Extracted records section start
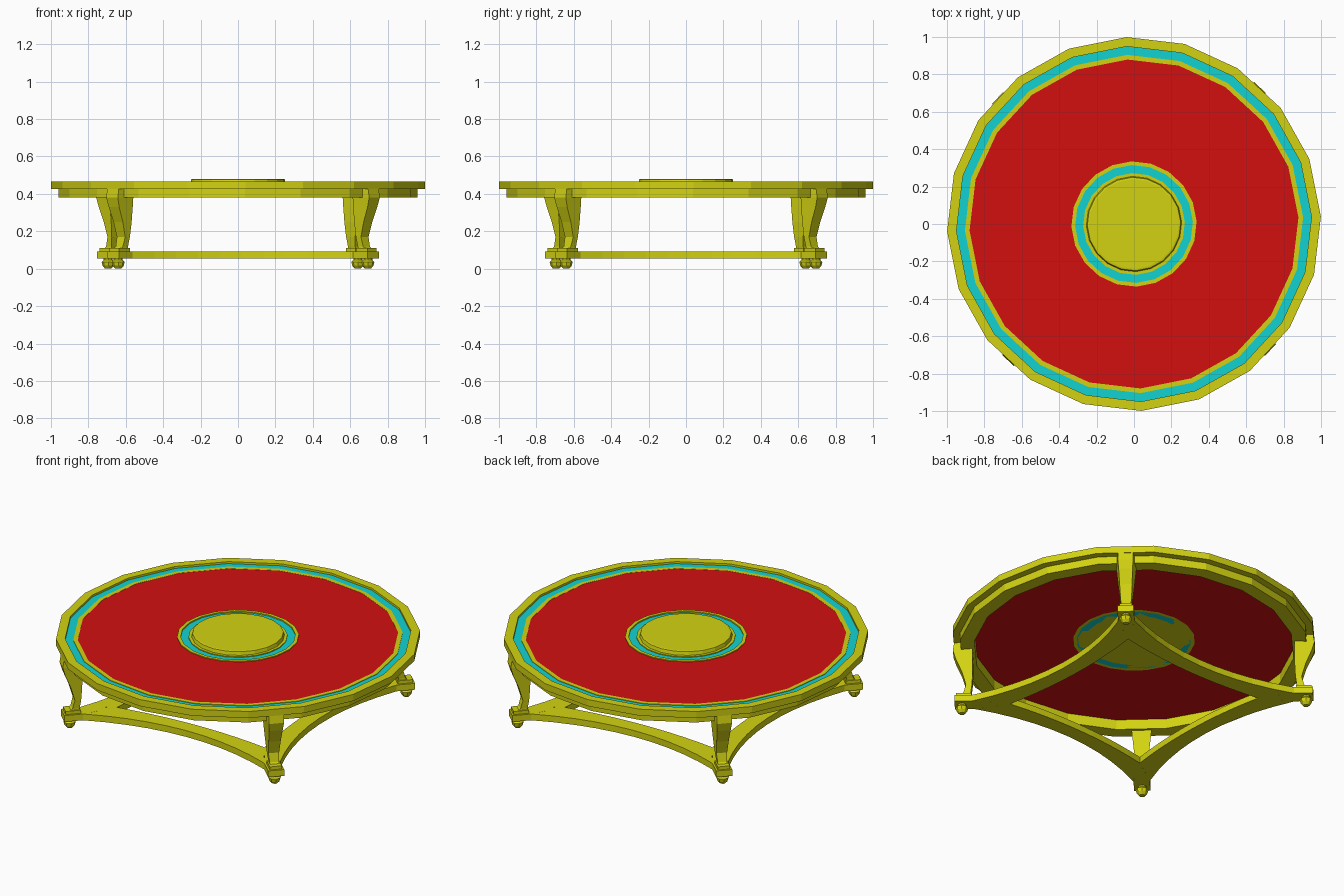
import bpy, bmesh
from math import sin, cos, pi, radians, sqrt

cube = bpy.data.objects.get("Cube")
if cube:
    bpy.data.objects.remove(cube)

TURN = radians(2.3)      # whole table is turned slightly
SIDES = 20


def make_material(name, color):
    m = bpy.data.materials.new(name)
    m.use_nodes = True
    m.diffuse_color = (*color, 1)
    m.node_tree.nodes["Principled BSDF"].inputs["Base Color"].default_value = (*color, 1)
    return m


GOLD = make_material("yellow_gold", (0.65, 0.65, 0.006))
RED = make_material("red_panel", (0.65, 0.005, 0.005))
CYAN = make_material("cyan_inlay", (0.006, 0.65, 0.65))


def finish(bm, name, mat):
    bmesh.ops.remove_doubles(bm, verts=bm.verts, dist=1e-5)
    bmesh.ops.recalc_face_normals(bm, faces=bm.faces)
    mesh = bpy.data.meshes.new(name)
    bm.to_mesh(mesh)
    bm.free()
    mesh.materials.append(mat)
    ob = bpy.data.objects.new(name, mesh)
    bpy.context.collection.objects.link(ob)
    return ob


def lathe(name, profile, mat, sides=SIDES, center=(0, 0), turn=TURN):
    """Revolve a closed (radius, z) profile around a vertical axis."""
    bm = bmesh.new()
    rings = []
    for i in range(sides):
        a = turn + 2 * pi * i / sides
        rings.append([bm.verts.new((center[0] + r * cos(a), center[1] + r * sin(a), z))
                      for r, z in profile])
    n = len(profile)
    for i in range(sides):
        a, b = rings[i], rings[(i + 1) % sides]
        for j in range(n):
            k = (j + 1) % n
            if profile[j][0] == 0 and profile[k][0] == 0:
                continue
            if profile[j][0] == 0:
                bm.faces.new((a[j], b[k], a[k]))
            elif profile[k][0] == 0:
                bm.faces.new((a[j], b[j], a[k]))
            else:
                bm.faces.new((a[j], b[j], b[k], a[k]))
    return finish(bm, name, mat)


def ring(name, r0, r1, z0, z1, mat):
    return lathe(name, [(r0, z0), (r1, z0), (r1, z1), (r0, z1)], mat)


def polar(r, t, ang):
    """Point at radial distance r and sideways offset t along direction ang."""
    return r * cos(ang) - t * sin(ang), r * sin(ang) + t * cos(ang)


def loft(name, sections, mat):
    """Skin between loops of equal length and cap both ends."""
    bm = bmesh.new()
    loops = [[bm.verts.new(p) for p in s] for s in sections]
    n = len(loops[0])
    for a, b in zip(loops, loops[1:]):
        for j in range(n):
            k = (j + 1) % n
            bm.faces.new((a[j], a[k], b[k], b[j]))
    bm.faces.new(loops[0])
    bm.faces.new(loops[-1])
    return finish(bm, name, mat)


# Table top: rim with stepped skirt, inlays, panel and raised medallion
lathe("rim_and_skirt", [(0.88, 0.38), (0.96, 0.38), (0.96, 0.425), (1.0, 0.425),
                        (1.0, 0.465), (0.95, 0.465), (0.95, 0.445), (0.88, 0.445)], GOLD)
ring("outer_inlay", 0.905, 0.95, 0.444, 0.453, CYAN)
ring("outer_bead", 0.88, 0.905, 0.44, 0.456, GOLD)
ring("red_panel", 0.335, 0.88, 0.44, 0.455, RED)
ring("inner_border", 0.315, 0.335, 0.44, 0.46, GOLD)
ring("inner_inlay", 0.272, 0.315, 0.44, 0.453, CYAN)
lathe("medallion", [(0, 0.44), (0.335, 0.44), (0.315, 0.445), (0.272, 0.445), (0.272, 0.458),
                    (0.255, 0.458), (0.25, 0.478), (0.24, 0.48), (0, 0.48)], GOLD)

# Leg stations: z, outer radius, inner radius, outer half width, inner half width
LEG = [(0.43, 0.985, 0.885, 0.042, 0.056), (0.38, 0.993, 0.885, 0.042, 0.055),
       (0.33, 0.978, 0.884, 0.038, 0.05), (0.25, 0.945, 0.884, 0.034, 0.042),
       (0.17, 0.922, 0.888, 0.03, 0.033), (0.12, 0.935, 0.895, 0.026, 0.026),
       (0.095, 0.96, 0.9, 0.028, 0.028)]
FOOT = [(0, 0.0), (0.016, 0.0), (0.03, 0.016), (0.035, 0.036), (0.024, 0.046),
        (0.024, 0.058), (0, 0.058)]
PLATE = [(0.985, 0.045), (0.88, 0.045), (0.68, 0), (0.88, -0.045), (0.985, -0.045)]
BASE_Z = (0.055, 0.093)
STEPS = 10

for i, side in enumerate(("back_right_of_plan", "back_left_of_plan",
                          "front_left_of_plan", "front_right_of_plan")):
    ang = TURN + pi / 4 + i * pi / 2
    tag = side.replace("_of_plan", "")
    # S-curved leg
    loft("leg_" + tag, [[(*polar(r, t, ang), z) for r, t in
                         ((ro, wo), (ri, wi), (ri, -wi), (ro, -wo))]
                        for z, ro, ri, wo, wi in LEG], GOLD)
    # Block under the leg, corner plate and turned foot
    loft("leg_block_" + tag, [[(*polar(r, t, ang), z) for r, t in
                               ((0.975, 0.034), (0.89, 0.034), (0.89, -0.034), (0.975, -0.034))]
                              for z in (0.09, 0.112)], GOLD)
    loft("corner_plate_" + tag, [[(*polar(r, t, ang), z) for r, t in PLATE]
                                 for z in BASE_Z], GOLD)
    lathe("foot_" + tag, FOOT, GOLD, 8, polar(0.945, 0, ang), ang)

    # Inward-bowed stretcher to the next leg
    mid = ang + pi / 4
    sections = []
    for s in range(STEPS + 1):
        u = 2 * s / STEPS - 1
        outer = polar(0.53 + 0.124 * u * u, 0.59 * u, mid)
        inner = polar(0.44 + 0.041 * u * u, 0.481 * u, mid)
        sections.append([(*p, z) for p, z in
                         ((outer, BASE_Z[0]), (outer, BASE_Z[1]),
                          (inner, BASE_Z[1]), (inner, BASE_Z[0]))])
    loft("stretcher_" + tag, sections, GOLD)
Extracted records section end
→ **Exercise**
Exactness is what counts here: copy each entry as given and omit its pictures.

→ **Answer to this task**
import bpy, bmesh
from math import sin, cos, pi, radians, sqrt

cube = bpy.data.objects.get("Cube")
if cube:
    bpy.data.objects.remove(cube)

TURN = radians(2.3)      # whole table is turned slightly
SIDES = 20


def make_material(name, color):
    m = bpy.data.materials.new(name)
    m.use_nodes = True
    m.diffuse_color = (*color, 1)
    m.node_tree.nodes["Principled BSDF"].inputs["Base Color"].default_value = (*color, 1)
    return m


GOLD = make_material("yellow_gold", (0.65, 0.65, 0.006))
RED = make_material("red_panel", (0.65, 0.005, 0.005))
CYAN = make_material("cyan_inlay", (0.006, 0.65, 0.65))


def finish(bm, name, mat):
    bmesh.ops.remove_doubles(bm, verts=bm.verts, dist=1e-5)
    bmesh.ops.recalc_face_normals(bm, faces=bm.faces)
    mesh = bpy.data.meshes.new(name)
    bm.to_mesh(mesh)
    bm.free()
    mesh.materials.append(mat)
    ob = bpy.data.objects.new(name, mesh)
    bpy.context.collection.objects.link(ob)
    return ob


def lathe(name, profile, mat, sides=SIDES, center=(0, 0), turn=TURN):
    """Revolve a closed (radius, z) profile around a vertical axis."""
    bm = bmesh.new()
    rings = []
    for i in range(sides):
        a = turn + 2 * pi * i / sides
        rings.append([bm.verts.new((center[0] + r * cos(a), center[1] + r * sin(a), z))
                      for r, z in profile])
    n = len(profile)
    for i in range(sides):
        a, b = rings[i], rings[(i + 1) % sides]
        for j in range(n):
            k = (j + 1) % n
            if profile[j][0] == 0 and profile[k][0] == 0:
                continue
            if profile[j][0] == 0:
                bm.faces.new((a[j], b[k], a[k]))
            elif profile[k][0] == 0:
                bm.faces.new((a[j], b[j], a[k]))
            else:
                bm.faces.new((a[j], b[j], b[k], a[k]))
    return finish(bm, name, mat)


def ring(name, r0, r1, z0, z1, mat):
    return lathe(name, [(r0, z0), (r1, z0), (r1, z1), (r0, z1)], mat)


def polar(r, t, ang):
    """Point at radial distance r and sideways offset t along direction ang."""
    return r * cos(ang) - t * sin(ang), r * sin(ang) + t * cos(ang)


def loft(name, sections, mat):
    """Skin between loops of equal length and cap both ends."""
    bm = bmesh.new()
    loops = [[bm.verts.new(p) for p in s] for s in sections]
    n = len(loops[0])
    for a, b in zip(loops, loops[1:]):
        for j in range(n):
            k = (j + 1) % n
            bm.faces.new((a[j], a[k], b[k], b[j]))
    bm.faces.new(loops[0])
    bm.faces.new(loops[-1])
    return finish(bm, name, mat)


# Table top: rim with stepped skirt, inlays, panel and raised medallion
lathe("rim_and_skirt", [(0.88, 0.38), (0.96, 0.38), (0.96, 0.425), (1.0, 0.425),
                        (1.0, 0.465), (0.95, 0.465), (0.95, 0.445), (0.88, 0.445)], GOLD)
ring("outer_inlay", 0.905, 0.95, 0.444, 0.453, CYAN)
ring("outer_bead", 0.88, 0.905, 0.44, 0.456, GOLD)
ring("red_panel", 0.335, 0.88, 0.44, 0.455, RED)
ring("inner_border", 0.315, 0.335, 0.44, 0.46, GOLD)
ring("inner_inlay", 0.272, 0.315, 0.44, 0.453, CYAN)
lathe("medallion", [(0, 0.44), (0.335, 0.44), (0.315, 0.445), (0.272, 0.445), (0.272, 0.458),
                    (0.255, 0.458), (0.25, 0.478), (0.24, 0.48), (0, 0.48)], GOLD)

# Leg stations: z, outer radius, inner radius, outer half width, inner half width
LEG = [(0.43, 0.985, 0.885, 0.042, 0.056), (0.38, 0.993, 0.885, 0.042, 0.055),
       (0.33, 0.978, 0.884, 0.038, 0.05), (0.25, 0.945, 0.884, 0.034, 0.042),
       (0.17, 0.922, 0.888, 0.03, 0.033), (0.12, 0.935, 0.895, 0.026, 0.026),
       (0.095, 0.96, 0.9, 0.028, 0.028)]
FOOT = [(0, 0.0), (0.016, 0.0), (0.03, 0.016), (0.035, 0.036), (0.024, 0.046),
        (0.024, 0.058), (0, 0.058)]
PLATE = [(0.985, 0.045), (0.88, 0.045), (0.68, 0), (0.88, -0.045), (0.985, -0.045)]
BASE_Z = (0.055, 0.093)
STEPS = 10

for i, side in enumerate(("back_right_of_plan", "back_left_of_plan",
                          "front_left_of_plan", "front_right_of_plan")):
    ang = TURN + pi / 4 + i * pi / 2
    tag = side.replace("_of_plan", "")
    # S-curved leg
    loft("leg_" + tag, [[(*polar(r, t, ang), z) for r, t in
                         ((ro, wo), (ri, wi), (ri, -wi), (ro, -wo))]
                        for z, ro, ri, wo, wi in LEG], GOLD)
    # Block under the leg, corner plate and turned foot
    loft("leg_block_" + tag, [[(*polar(r, t, ang), z) for r, t in
                               ((0.975, 0.034), (0.89, 0.034), (0.89, -0.034), (0.975, -0.034))]
                              for z in (0.09, 0.112)], GOLD)
    loft("corner_plate_" + tag, [[(*polar(r, t, ang), z) for r, t in PLATE]
                                 for z in BASE_Z], GOLD)
    lathe("foot_" + tag, FOOT, GOLD, 8, polar(0.945, 0, ang), ang)

    # Inward-bowed stretcher to the next leg
    mid = ang + pi / 4
    sections = []
    for s in range(STEPS + 1):
        u = 2 * s / STEPS - 1
        outer = polar(0.53 + 0.124 * u * u, 0.59 * u, mid)
        inner = polar(0.44 + 0.041 * u * u, 0.481 * u, mid)
        sections.append([(*p, z) for p, z in
                         ((outer, BASE_Z[0]), (outer, BASE_Z[1]),
                          (inner, BASE_Z[1]), (inner, BASE_Z[0]))])
    loft("stretcher_" + tag, sections, GOLD)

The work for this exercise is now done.